Under the old Julian calendar, December 13th was the winter solstice. This had occurred because, over a period of many centuries, the calendar had slipped to be out of alignment with the lunar calendar and needed to be corrected. In 1582 a Papal Bull by Pope Gregory established a new calendar which gave us, among other things, our system of leap years. But this new calendar was not accepted for many years by Protestant countries (including Scandinavia and Britain) or by Orthodox ones (including Russia). They used the old Julian calendar – and in the case of Russia went on doing so until 1917.
St Lucy as a figure of light is an attractive and useful image for young girls, and a celebration of St Lucy’s Day can involve some enjoyable if messy practical things including baking pastries as well as creating Lucy crowns and gowns. Websites for all the Scandinavian countries (Sweden, Norway, Denmark) offer recipes for saffron buns and other pastries, and also ideas for making St Lucy costumes. A visit to a local library will furnish information too.

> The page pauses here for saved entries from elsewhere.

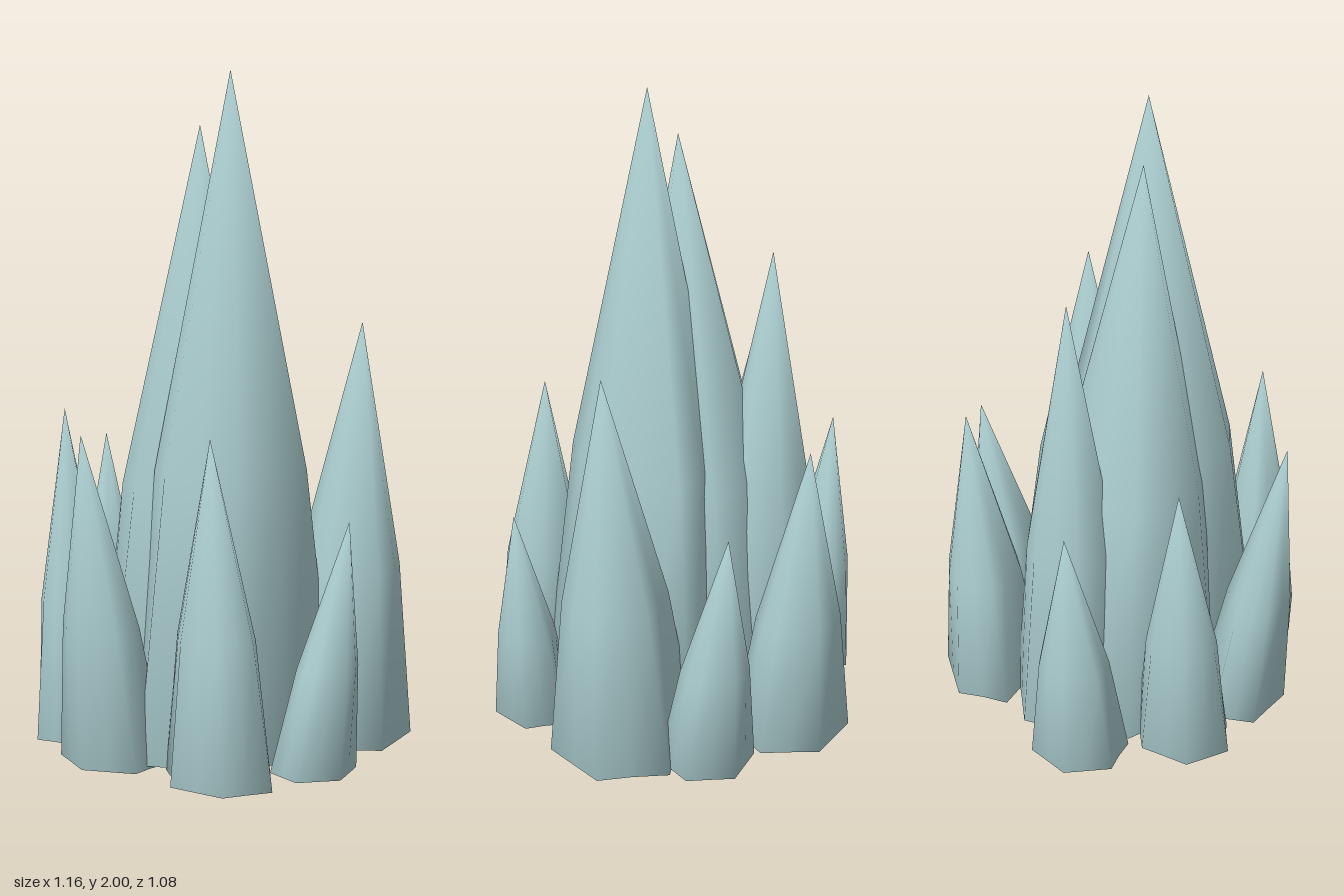
import * as THREE from 'three';

const material = new THREE.MeshStandardMaterial({ color: 0xabcdcf });

// tip: [x, y, z], base: [centre x, centre z, radius x, radius z], turn: angle of the first corner in degrees
const SPIKES = [
  { name: 'mainSpike', tip: [0.085, 2, 0.05], base: [0.1, 0.06, 0.31, 0.37], turn: 100 },
  { name: 'secondSpike', tip: [-0.02, 1.84, 0.06], base: [-0.08, 0.02, 0.32, 0.33], turn: 165 },
  { name: 'rearRightTallSpike', tip: [-0.24, 1.49, -0.11], base: [-0.21, -0.11, 0.22, 0.2], turn: -144 },
  { name: 'rearLeftTallSpike', tip: [0.38, 1.27, -0.2], base: [0.32, -0.19, 0.22, 0.22], turn: 20 },
  { name: 'backRightSpike', tip: [-0.17, 1, -0.44], base: [-0.165, -0.38, 0.19, 0.16], turn: -90 },
  { name: 'backLeftSpike', tip: [0.13, 0.82, -0.485], base: [0.14, -0.39, 0.15, 0.14], turn: -95 },
  { name: 'rightSpike', tip: [-0.5, 0.86, -0.06], base: [-0.46, -0.035, 0.12, 0.155], turn: 187 },
  { name: 'frontRightSpike', tip: [-0.39, 0.99, 0.25], base: [-0.33, 0.265, 0.125, 0.16], turn: 167 },
  { name: 'frontSpike', tip: [-0.09, 0.98, 0.51], base: [-0.075, 0.4, 0.175, 0.135], turn: 90 },
  { name: 'frontLeftSpike', tip: [0.27, 0.99, 0.37], base: [0.3, 0.365, 0.18, 0.145], turn: -6 },
  { name: 'leftSpike', tip: [0.535, 0.74, 0.07], base: [0.46, 0.13, 0.12, 0.14], turn: 13 },
];
const SIDES = 12; // six corners with a notch between each pair

// Notched, flared base, a rounder shoulder ring, then the tip; closed underneath
function spikeGeometry([tx, ty, tz], [cx, cz, rx, rz], turn) {
  const baseY = 0.012 - 0.03 * cz; // the ground line rises a little towards the back
  const positions = [], index = [];
  for (const [height, scale, notch, lean] of [[0, 1, 0.82, 0], [0.42, 0.71, 0.92, 0.4]]) {
    for (let i = 0; i < SIDES; i++) {
      const angle = THREE.MathUtils.degToRad(turn) + (i / SIDES) * Math.PI * 2;
      const r = scale * (i % 2 ? notch : 1) * (1 + 0.04 * Math.sin(i * 2.4));
      positions.push(
        cx + rx * r * Math.cos(angle) + (tx - cx) * lean,
        baseY + (ty - baseY) * height,
        cz + rz * r * Math.sin(angle) + (tz - cz) * lean);
    }
  }
  const tip = 2 * SIDES, centre = tip + 1;
  positions.push(tx, ty, tz, cx, baseY, cz);
  for (let i = 0; i < SIDES; i++) {
    const j = (i + 1) % SIDES;
    index.push(i, SIDES + i, j, j, SIDES + i, SIDES + j); // lower wall
    index.push(SIDES + i, tip, SIDES + j);                // upper wall
    index.push(i, j, centre);                             // underside
  }
  const geometry = new THREE.BufferGeometry();
  geometry.setAttribute('position', new THREE.Float32BufferAttribute(positions, 3));
  geometry.setIndex(index);
  geometry.computeVertexNormals();
  return geometry;
}

export function createModel() {
  const group = new THREE.Group();
  group.name = 'crystalCluster';
  for (const { name, tip, base, turn } of SPIKES) {
    const spike = new THREE.Mesh(spikeGeometry(tip, base, turn), material);
    spike.name = name;
    group.add(spike);
  }
  return group;
}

The idea of light – the name Lucy gives us words such as “lucid” meaning clear, and “translucent” meaning that light can shine through it – fits in very well with Advent and the candles on the Advent wreath. St Lucy’s Day also has the advantage that it is a delightful celebration but doesn’t involve expensive gifts – it’s all about coffee and pastries, light, generosity, and service – and little girls dressing up in white with candle-crowns and red sashes. Enjoy!
This blog is extracted from our ebook Advent & Christmas: Catholic Customs & Traditions. This handy booklet sets out the rich heritage of customs long practised by Catholics during the seasons of Advent and Christmas.
To learn more customs & traditions for the Advent and Christmas seasons, and to support the mission of CTS, download the ebook of Advent & Christmas: Catholic Customs & Traditions from your preferred ebook platform.